(THE INPUT)
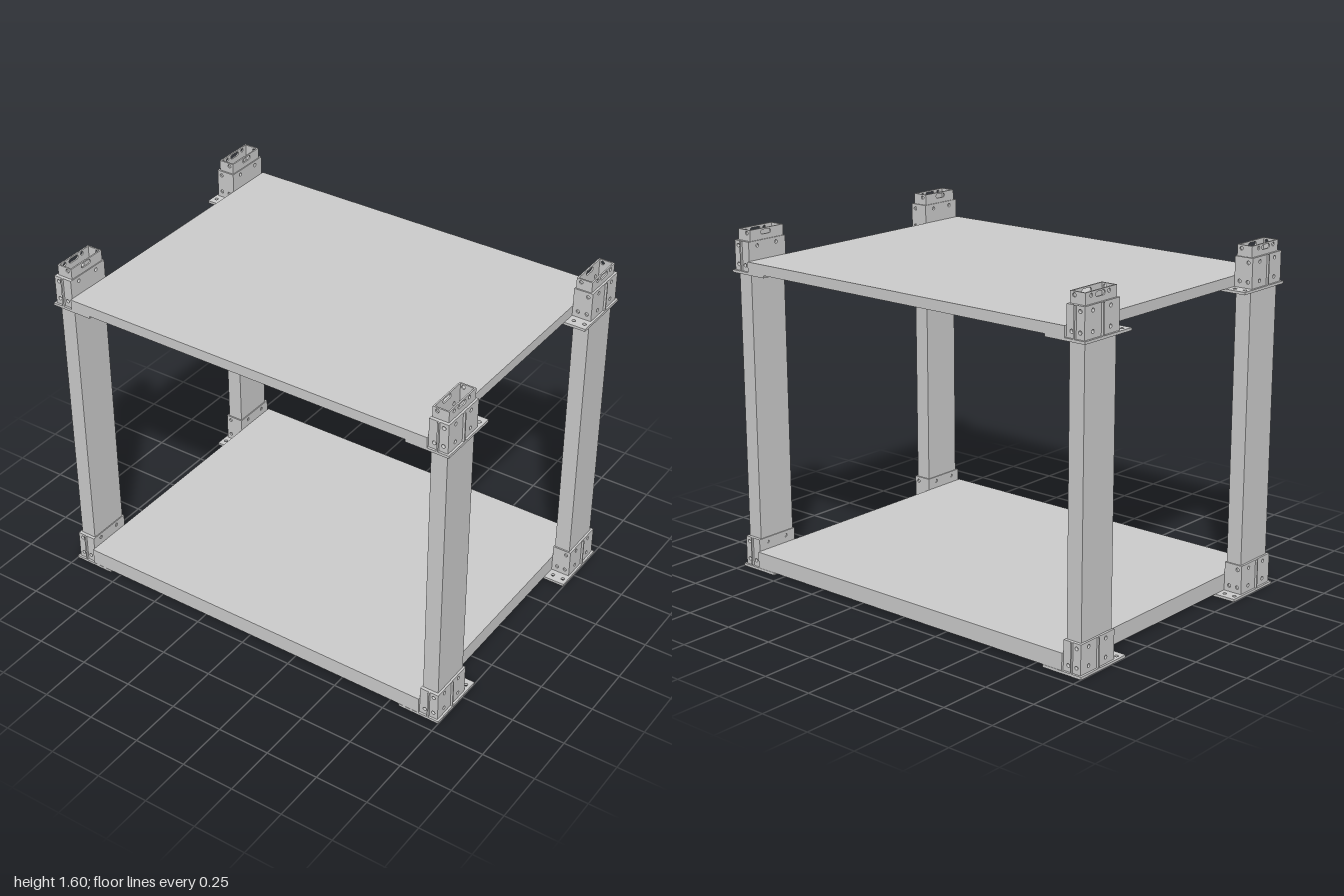
import * as THREE from 'three';

const material = new THREE.MeshStandardMaterial({ color: 0xcccccc, flatShading: true });
const V = (x, y, z) => new THREE.Vector3(x, y, z);

// Extrusion frames: shape u, shape v and depth direction for a plate facing each axis
const FRAMES = {
  x: { u: 'z', v: 'y', basis: [V(0, 0, 1), V(0, 1, 0), V(-1, 0, 0)] },
  y: { u: 'z', v: 'x', basis: [V(0, 0, 1), V(1, 0, 0), V(0, 1, 0)] },
  z: { u: 'x', v: 'y', basis: [V(1, 0, 0), V(0, 1, 0), V(0, 0, 1)] },
};

// Round, slotted or square hole: centre (u, v), full size (w, h)
function holePath({ u, v, w, h, square }) {
  const p = new THREE.Path();
  if (square) {
    p.moveTo(u - w / 2, v - h / 2).lineTo(u - w / 2, v + h / 2);
    p.lineTo(u + w / 2, v + h / 2).lineTo(u + w / 2, v - h / 2).closePath();
  } else {
    const r = h / 2, d = (w - h) / 2;
    p.absarc(u + d, v, r, -Math.PI / 2, Math.PI / 2, false);
    p.absarc(u - d, v, r, Math.PI / 2, Math.PI * 1.5, false);
  }
  return p;
}

// Drilled plate between two corners, mirrored into the corner given by sx, sz
function plate(name, axis, lo, hi, holes, sx, sz) {
  const sign = { x: sx, y: 1, z: sz };
  const a = {}, b = {};
  ['x', 'y', 'z'].forEach((k, i) => {
    a[k] = Math.min(lo[i] * sign[k], hi[i] * sign[k]);
    b[k] = Math.max(lo[i] * sign[k], hi[i] * sign[k]);
  });
  const { u, v, basis } = FRAMES[axis];
  const shape = new THREE.Shape([
    new THREE.Vector2(a[u], a[v]), new THREE.Vector2(b[u], a[v]),
    new THREE.Vector2(b[u], b[v]), new THREE.Vector2(a[u], b[v]),
  ]);
  for (const h of holes) {
    shape.holes.push(holePath({ ...h, u: h.u * sign[u], v: h.v * sign[v] }));
  }
  const geo = new THREE.ExtrudeGeometry(shape, {
    depth: b[axis] - a[axis], bevelEnabled: false, curveSegments: 6,
  });
  geo.applyMatrix4(new THREE.Matrix4().makeBasis(...basis));
  const offset = axis === 'x' ? b.x : a[axis];
  geo.translate(axis === 'x' ? offset : 0, axis === 'y' ? offset : 0, axis === 'z' ? offset : 0);
  const mesh = new THREE.Mesh(geo, material);
  mesh.name = name;
  return mesh;
}

const drill = (us, vs) => us.flatMap((u) => vs.map((v) => ({ u, v, w: 0.017, h: 0.017 })));

// Hollow rectangular post with a slot and bolt holes near its top
function makePost(sx, sz) {
  const g = new THREE.Group();
  g.name = 'post';
  const [x0, x1, z0, z1, y0, y1, t] = [0.905, 0.98, 0.475, 0.675, 0.005, 1.597, 0.007];
  const slot = { u: 0.58, v: 1.58, w: 0.06, h: 0.02 };
  const bolts = drill([0.525, 0.638], [1.44, 1.525]);
  g.add(
    plate('postOuterWall', 'x', [x1 - t, y0, z0], [x1, y1, z1],
      [slot, ...bolts, ...drill([0.525, 0.638], [1.582])], sx, sz),
    plate('postInnerWall', 'x', [x0, y0, z0], [x0 + t, y1, z1], [slot, ...bolts], sx, sz),
    plate('postEndWall', 'z', [x0 + t, y0, z1 - t], [x1 - t, y1, z1], drill([0.926], [1.582]), sx, sz),
    plate('postInsideEndWall', 'z', [x0 + t, y0, z0], [x1 - t, y1, z0 + t], drill([0.926], [1.582]), sx, sz),
  );
  return g;
}

// Corner bracket: base flange under the shelf plus a drilled sleeve around the post
function makeBracket(y, sx, sz) {
  const g = new THREE.Group();
  g.name = 'cornerBracket';
  const bottom = y + 0.012, top = y + 0.147;
  const rows = [y + 0.04, y + 0.125];
  const sideHoles = drill([0.525, 0.638], rows);
  const endHoles = [...drill([0.968], rows), ...drill([0.926], [y + 0.04])];
  g.add(
    plate('baseFlange', 'y', [0.8, y, 0.4], [1, bottom, 0.7], [
      { u: 0.575, v: 0.9425, w: 0.19, h: 0.065, square: true },
      ...drill([0.435], [0.926, 0.978]),
    ], sx, sz),
    plate('sleeveOuterWall', 'x', [0.98, bottom, 0.468], [0.99, top, 0.69], sideHoles, sx, sz),
    plate('sleeveInnerWall', 'x', [0.9, bottom, 0.468], [0.905, top, 0.69], sideHoles, sx, sz),
    plate('sleeveEndWall', 'z', [0.905, bottom, 0.675], [0.98, top, 0.69], endHoles, sx, sz),
    plate('sleeveInsideEndWall', 'z', [0.905, bottom, 0.468], [0.98, top, 0.475], endHoles, sx, sz),
    plate('sideRib', 'x', [0.99, bottom, 0.578], [1, top, 0.585], [], sx, sz),
    plate('endRib', 'z', [0.942, bottom, 0.69], [0.949, top, 0.7], [], sx, sz),
  );
  return g;
}

function makeShelf(name, y0, y1) {
  const mesh = new THREE.Mesh(new THREE.BoxGeometry(1.8, y1 - y0, 1.4), material);
  mesh.position.y = (y0 + y1) / 2;
  mesh.name = name;
  return mesh;
}

export function createModel() {
  const model = new THREE.Group();
  model.name = 'shelfUnit';
  model.add(makeShelf('lowerShelf', 0.013, 0.09), makeShelf('upperShelf', 1.412, 1.46));
  for (const sx of [-1, 1]) {
    for (const sz of [-1, 1]) {
      model.add(makePost(sx, sz), makeBracket(0, sx, sz), makeBracket(1.4, sx, sz));
    }
  }
  return model;
}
(End THE INPUT)
### EXERCISE REQUIREMENTS
The required output is each line above restated verbatim, with all images omitted.

### OUTPUT
import * as THREE from 'three';

const material = new THREE.MeshStandardMaterial({ color: 0xcccccc, flatShading: true });
const V = (x, y, z) => new THREE.Vector3(x, y, z);

// Extrusion frames: shape u, shape v and depth direction for a plate facing each axis
const FRAMES = {
  x: { u: 'z', v: 'y', basis: [V(0, 0, 1), V(0, 1, 0), V(-1, 0, 0)] },
  y: { u: 'z', v: 'x', basis: [V(0, 0, 1), V(1, 0, 0), V(0, 1, 0)] },
  z: { u: 'x', v: 'y', basis: [V(1, 0, 0), V(0, 1, 0), V(0, 0, 1)] },
};

// Round, slotted or square hole: centre (u, v), full size (w, h)
function holePath({ u, v, w, h, square }) {
  const p = new THREE.Path();
  if (square) {
    p.moveTo(u - w / 2, v - h / 2).lineTo(u - w / 2, v + h / 2);
    p.lineTo(u + w / 2, v + h / 2).lineTo(u + w / 2, v - h / 2).closePath();
  } else {
    const r = h / 2, d = (w - h) / 2;
    p.absarc(u + d, v, r, -Math.PI / 2, Math.PI / 2, false);
    p.absarc(u - d, v, r, Math.PI / 2, Math.PI * 1.5, false);
  }
  return p;
}

// Drilled plate between two corners, mirrored into the corner given by sx, sz
function plate(name, axis, lo, hi, holes, sx, sz) {
  const sign = { x: sx, y: 1, z: sz };
  const a = {}, b = {};
  ['x', 'y', 'z'].forEach((k, i) => {
    a[k] = Math.min(lo[i] * sign[k], hi[i] * sign[k]);
    b[k] = Math.max(lo[i] * sign[k], hi[i] * sign[k]);
  });
  const { u, v, basis } = FRAMES[axis];
  const shape = new THREE.Shape([
    new THREE.Vector2(a[u], a[v]), new THREE.Vector2(b[u], a[v]),
    new THREE.Vector2(b[u], b[v]), new THREE.Vector2(a[u], b[v]),
  ]);
  for (const h of holes) {
    shape.holes.push(holePath({ ...h, u: h.u * sign[u], v: h.v * sign[v] }));
  }
  const geo = new THREE.ExtrudeGeometry(shape, {
    depth: b[axis] - a[axis], bevelEnabled: false, curveSegments: 6,
  });
  geo.applyMatrix4(new THREE.Matrix4().makeBasis(...basis));
  const offset = axis === 'x' ? b.x : a[axis];
  geo.translate(axis === 'x' ? offset : 0, axis === 'y' ? offset : 0, axis === 'z' ? offset : 0);
  const mesh = new THREE.Mesh(geo, material);
  mesh.name = name;
  return mesh;
}

const drill = (us, vs) => us.flatMap((u) => vs.map((v) => ({ u, v, w: 0.017, h: 0.017 })));

// Hollow rectangular post with a slot and bolt holes near its top
function makePost(sx, sz) {
  const g = new THREE.Group();
  g.name = 'post';
  const [x0, x1, z0, z1, y0, y1, t] = [0.905, 0.98, 0.475, 0.675, 0.005, 1.597, 0.007];
  const slot = { u: 0.58, v: 1.58, w: 0.06, h: 0.02 };
  const bolts = drill([0.525, 0.638], [1.44, 1.525]);
  g.add(
    plate('postOuterWall', 'x', [x1 - t, y0, z0], [x1, y1, z1],
      [slot, ...bolts, ...drill([0.525, 0.638], [1.582])], sx, sz),
    plate('postInnerWall', 'x', [x0, y0, z0], [x0 + t, y1, z1], [slot, ...bolts], sx, sz),
    plate('postEndWall', 'z', [x0 + t, y0, z1 - t], [x1 - t, y1, z1], drill([0.926], [1.582]), sx, sz),
    plate('postInsideEndWall', 'z', [x0 + t, y0, z0], [x1 - t, y1, z0 + t], drill([0.926], [1.582]), sx, sz),
  );
  return g;
}

// Corner bracket: base flange under the shelf plus a drilled sleeve around the post
function makeBracket(y, sx, sz) {
  const g = new THREE.Group();
  g.name = 'cornerBracket';
  const bottom = y + 0.012, top = y + 0.147;
  const rows = [y + 0.04, y + 0.125];
  const sideHoles = drill([0.525, 0.638], rows);
  const endHoles = [...drill([0.968], rows), ...drill([0.926], [y + 0.04])];
  g.add(
    plate('baseFlange', 'y', [0.8, y, 0.4], [1, bottom, 0.7], [
      { u: 0.575, v: 0.9425, w: 0.19, h: 0.065, square: true },
      ...drill([0.435], [0.926, 0.978]),
    ], sx, sz),
    plate('sleeveOuterWall', 'x', [0.98, bottom, 0.468], [0.99, top, 0.69], sideHoles, sx, sz),
    plate('sleeveInnerWall', 'x', [0.9, bottom, 0.468], [0.905, top, 0.69], sideHoles, sx, sz),
    plate('sleeveEndWall', 'z', [0.905, bottom, 0.675], [0.98, top, 0.69], endHoles, sx, sz),
    plate('sleeveInsideEndWall', 'z', [0.905, bottom, 0.468], [0.98, top, 0.475], endHoles, sx, sz),
    plate('sideRib', 'x', [0.99, bottom, 0.578], [1, top, 0.585], [], sx, sz),
    plate('endRib', 'z', [0.942, bottom, 0.69], [0.949, top, 0.7], [], sx, sz),
  );
  return g;
}

function makeShelf(name, y0, y1) {
  const mesh = new THREE.Mesh(new THREE.BoxGeometry(1.8, y1 - y0, 1.4), material);
  mesh.position.y = (y0 + y1) / 2;
  mesh.name = name;
  return mesh;
}

export function createModel() {
  const model = new THREE.Group();
  model.name = 'shelfUnit';
  model.add(makeShelf('lowerShelf', 0.013, 0.09), makeShelf('upperShelf', 1.412, 1.46));
  for (const sx of [-1, 1]) {
    for (const sz of [-1, 1]) {
      model.add(makePost(sx, sz), makeBracket(0, sx, sz), makeBracket(1.4, sx, sz));
    }
  }
  return model;
}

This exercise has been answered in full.